[Task item]:
What is needed here is each entry reproduced exactly, without its pictures.

Rendered images with source text
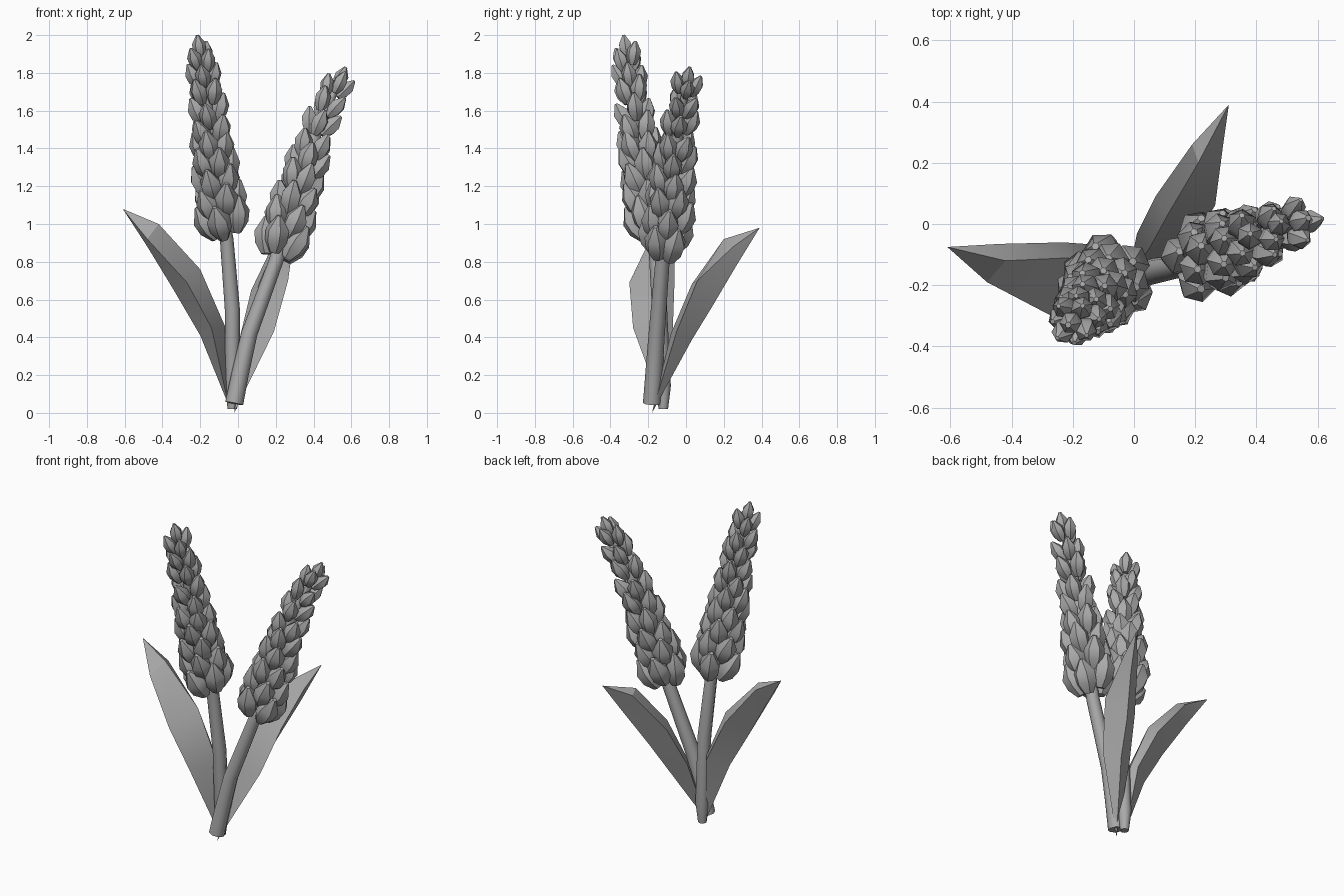
import bpy, bmesh, math, random
from mathutils import Vector

random.seed(4)
if "Cube" in bpy.data.objects:
    bpy.data.objects.remove(bpy.data.objects["Cube"])

# Single flat colour
grey = bpy.data.materials.new("plain grey")
grey.use_nodes = True
colour = (0.4, 0.4, 0.4, 1)
grey.diffuse_color = colour
grey.node_tree.nodes["Principled BSDF"].inputs["Base Color"].default_value = colour


def finish(bm, name, angle):
    bmesh.ops.recalc_face_normals(bm, faces=bm.faces)
    mesh = bpy.data.meshes.new(name)
    bm.to_mesh(mesh)
    bm.free()
    obj = bpy.data.objects.new(name, mesh)
    bpy.context.collection.objects.link(obj)
    mesh.materials.append(grey)
    bpy.ops.object.select_all(action='DESELECT')
    obj.select_set(True)
    bpy.context.view_layer.objects.active = obj
    bpy.ops.object.shade_smooth_by_angle(angle=math.radians(angle))


def frame(axis):
    side = axis.cross(Vector((0, 1, 0))).normalized()
    return side, axis.cross(side).normalized()


def loft(bm, centres, radii, axes, sides, turn=0):
    # Closed tube through a row of rings
    rings = []
    for c, r, a in zip(centres, radii, axes):
        u, v = frame(a)
        ring = []
        for i in range(sides):
            t = turn + math.tau * i / sides
            ring.append(bm.verts.new(c + r * (u * math.cos(t) + v * math.sin(t))))
        rings.append(ring)
    for lo, hi in zip(rings, rings[1:]):
        for i in range(sides):
            j = (i + 1) % sides
            bm.faces.new((lo[i], lo[j], hi[j], hi[i]))
    bm.faces.new(rings[0])
    bm.faces.new(rings[-1])


def tangents(points):
    last = len(points) - 1
    return [(points[min(i + 1, last)] - points[max(i - 1, 0)]).normalized()
            for i in range(len(points))]


def at_height(points, z):
    for a, b in zip(points, points[1:]):
        if z <= b.z:
            break
    return a.lerp(b, (z - a.z) / (b.z - a.z)), (b - a).normalized()


def stem(name, points, radii):
    bm = bmesh.new()
    loft(bm, points, radii, tangents(points), 8)
    finish(bm, name, 50)


def floret(bm, centre, axis, length, width, turn):
    profile = [(0, .45), (.3, .95), (.62, 1), (1, .2)]
    centres = [centre + axis * length * (t - .5) for t, r in profile]
    loft(bm, centres, [width * r for t, r in profile], [axis] * len(profile), 6, turn)


def spike(name, points, low, high, rows):
    # Staggered rows of buds, shrinking towards the tip
    bm = bmesh.new()
    for row in range(rows):
        t = row / (rows - 1)
        p, axis = at_height(points, low + (high - low) * t)
        u, v = frame(axis)
        count = 5 if t < .5 else 4
        for k in range(count):
            a = math.tau * (k + row * .5) / count + random.uniform(-.15, .15)
            out = u * math.cos(a) + v * math.sin(a)
            centre = p + out * (.09 - .04 * t) + axis * random.uniform(-.02, .02)
            lean = (axis + out * random.uniform(.25, .42)).normalized()
            floret(bm, centre, lean, .2 - .075 * t, .064 - .027 * t, random.random())
    tip = points[-1]
    axis = (points[-1] - points[-2]).normalized()
    floret(bm, tip - axis * .06, axis, .12, .036, 0)
    finish(bm, name, 35)


def leaf(name, base, tip, *lines):
    # Solid four-sided blade: lines run ridge, back edge, keel, front edge
    bm = bmesh.new()
    end, top = bm.verts.new(base), bm.verts.new(tip)
    rows = [[bm.verts.new(p) for p in line] for line in lines]
    for p, q in zip(rows, rows[1:] + rows[:1]):
        bm.faces.new((end, q[0], p[0]))
        bm.faces.new((top, p[-1], q[-1]))
        for i in range(len(p) - 1):
            bm.faces.new((p[i], q[i], q[i + 1], p[i + 1]))
    finish(bm, name, 25)


# Stems and their flower spikes
left_path = [Vector(p) for p in (
    (-.02, -.18, .05), (.01, -.17, .2), (.06, -.155, .42), (.2, -.125, .8),
    (.31, -.08, 1.15), (.42, -.04, 1.5), (.57, .02, 1.83))]
right_path = [Vector(p) for p in (
    (-.03, -.12, .02), (-.03, -.12, .14), (-.03, -.14, .55), (-.06, -.165, .92),
    (-.11, -.21, 1.2), (-.14, -.26, 1.5), (-.215, -.33, 2))]
stem("left_stem", left_path, [.048, .046, .043, .038, .035, .03, .01])
stem("right_stem", right_path, [.025, .04, .04, .036, .033, .03, .01])
spike("left_flower", left_path, .93, 1.73, 9)
spike("right_flower", right_path, 1.04, 1.88, 10)

# Leaves
leaf("right_leaf", (-.05, -.13, .04), (-.61, -.075, 1.08),
     [(-.065, -.11, .45), (-.2, -.11, .76), (-.42, -.12, 1)],
     [(-.09, -.07, .44), (-.23, -.06, .72), (-.44, -.065, .98)],
     [(-.2, -.15, .41), (-.34, -.15, .65), (-.48, -.11, .88)],
     [(-.14, -.28, .45), (-.27, -.3, .69), (-.48, -.19, .92)])
leaf("left_leaf", (-.02, -.18, 0), (.31, .39, .98),
     [(.05, -.08, .42), (.11, .03, .68), (.21, .2, .92)],
     [(.01, -.03, .4), (.07, .09, .65), (.19, .26, .9)],
     [(.12, .03, .385), (.17, .14, .565), (.25, .27, .785)],
     [(.19, -.05, .43), (.265, .06, .7), (.29, .25, .88)])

[Task result]:
import bpy, bmesh, math, random
from mathutils import Vector

random.seed(4)
if "Cube" in bpy.data.objects:
    bpy.data.objects.remove(bpy.data.objects["Cube"])

# Single flat colour
grey = bpy.data.materials.new("plain grey")
grey.use_nodes = True
colour = (0.4, 0.4, 0.4, 1)
grey.diffuse_color = colour
grey.node_tree.nodes["Principled BSDF"].inputs["Base Color"].default_value = colour


def finish(bm, name, angle):
    bmesh.ops.recalc_face_normals(bm, faces=bm.faces)
    mesh = bpy.data.meshes.new(name)
    bm.to_mesh(mesh)
    bm.free()
    obj = bpy.data.objects.new(name, mesh)
    bpy.context.collection.objects.link(obj)
    mesh.materials.append(grey)
    bpy.ops.object.select_all(action='DESELECT')
    obj.select_set(True)
    bpy.context.view_layer.objects.active = obj
    bpy.ops.object.shade_smooth_by_angle(angle=math.radians(angle))


def frame(axis):
    side = axis.cross(Vector((0, 1, 0))).normalized()
    return side, axis.cross(side).normalized()


def loft(bm, centres, radii, axes, sides, turn=0):
    # Closed tube through a row of rings
    rings = []
    for c, r, a in zip(centres, radii, axes):
        u, v = frame(a)
        ring = []
        for i in range(sides):
            t = turn + math.tau * i / sides
            ring.append(bm.verts.new(c + r * (u * math.cos(t) + v * math.sin(t))))
        rings.append(ring)
    for lo, hi in zip(rings, rings[1:]):
        for i in range(sides):
            j = (i + 1) % sides
            bm.faces.new((lo[i], lo[j], hi[j], hi[i]))
    bm.faces.new(rings[0])
    bm.faces.new(rings[-1])


def tangents(points):
    last = len(points) - 1
    return [(points[min(i + 1, last)] - points[max(i - 1, 0)]).normalized()
            for i in range(len(points))]


def at_height(points, z):
    for a, b in zip(points, points[1:]):
        if z <= b.z:
            break
    return a.lerp(b, (z - a.z) / (b.z - a.z)), (b - a).normalized()


def stem(name, points, radii):
    bm = bmesh.new()
    loft(bm, points, radii, tangents(points), 8)
    finish(bm, name, 50)


def floret(bm, centre, axis, length, width, turn):
    profile = [(0, .45), (.3, .95), (.62, 1), (1, .2)]
    centres = [centre + axis * length * (t - .5) for t, r in profile]
    loft(bm, centres, [width * r for t, r in profile], [axis] * len(profile), 6, turn)


def spike(name, points, low, high, rows):
    # Staggered rows of buds, shrinking towards the tip
    bm = bmesh.new()
    for row in range(rows):
        t = row / (rows - 1)
        p, axis = at_height(points, low + (high - low) * t)
        u, v = frame(axis)
        count = 5 if t < .5 else 4
        for k in range(count):
            a = math.tau * (k + row * .5) / count + random.uniform(-.15, .15)
            out = u * math.cos(a) + v * math.sin(a)
            centre = p + out * (.09 - .04 * t) + axis * random.uniform(-.02, .02)
            lean = (axis + out * random.uniform(.25, .42)).normalized()
            floret(bm, centre, lean, .2 - .075 * t, .064 - .027 * t, random.random())
    tip = points[-1]
    axis = (points[-1] - points[-2]).normalized()
    floret(bm, tip - axis * .06, axis, .12, .036, 0)
    finish(bm, name, 35)


def leaf(name, base, tip, *lines):
    # Solid four-sided blade: lines run ridge, back edge, keel, front edge
    bm = bmesh.new()
    end, top = bm.verts.new(base), bm.verts.new(tip)
    rows = [[bm.verts.new(p) for p in line] for line in lines]
    for p, q in zip(rows, rows[1:] + rows[:1]):
        bm.faces.new((end, q[0], p[0]))
        bm.faces.new((top, p[-1], q[-1]))
        for i in range(len(p) - 1):
            bm.faces.new((p[i], q[i], q[i + 1], p[i + 1]))
    finish(bm, name, 25)


# Stems and their flower spikes
left_path = [Vector(p) for p in (
    (-.02, -.18, .05), (.01, -.17, .2), (.06, -.155, .42), (.2, -.125, .8),
    (.31, -.08, 1.15), (.42, -.04, 1.5), (.57, .02, 1.83))]
right_path = [Vector(p) for p in (
    (-.03, -.12, .02), (-.03, -.12, .14), (-.03, -.14, .55), (-.06, -.165, .92),
    (-.11, -.21, 1.2), (-.14, -.26, 1.5), (-.215, -.33, 2))]
stem("left_stem", left_path, [.048, .046, .043, .038, .035, .03, .01])
stem("right_stem", right_path, [.025, .04, .04, .036, .033, .03, .01])
spike("left_flower", left_path, .93, 1.73, 9)
spike("right_flower", right_path, 1.04, 1.88, 10)

# Leaves
leaf("right_leaf", (-.05, -.13, .04), (-.61, -.075, 1.08),
     [(-.065, -.11, .45), (-.2, -.11, .76), (-.42, -.12, 1)],
     [(-.09, -.07, .44), (-.23, -.06, .72), (-.44, -.065, .98)],
     [(-.2, -.15, .41), (-.34, -.15, .65), (-.48, -.11, .88)],
     [(-.14, -.28, .45), (-.27, -.3, .69), (-.48, -.19, .92)])
leaf("left_leaf", (-.02, -.18, 0), (.31, .39, .98),
     [(.05, -.08, .42), (.11, .03, .68), (.21, .2, .92)],
     [(.01, -.03, .4), (.07, .09, .65), (.19, .26, .9)],
     [(.12, .03, .385), (.17, .14, .565), (.25, .27, .785)],
     [(.19, -.05, .43), (.265, .06, .7), (.29, .25, .88)])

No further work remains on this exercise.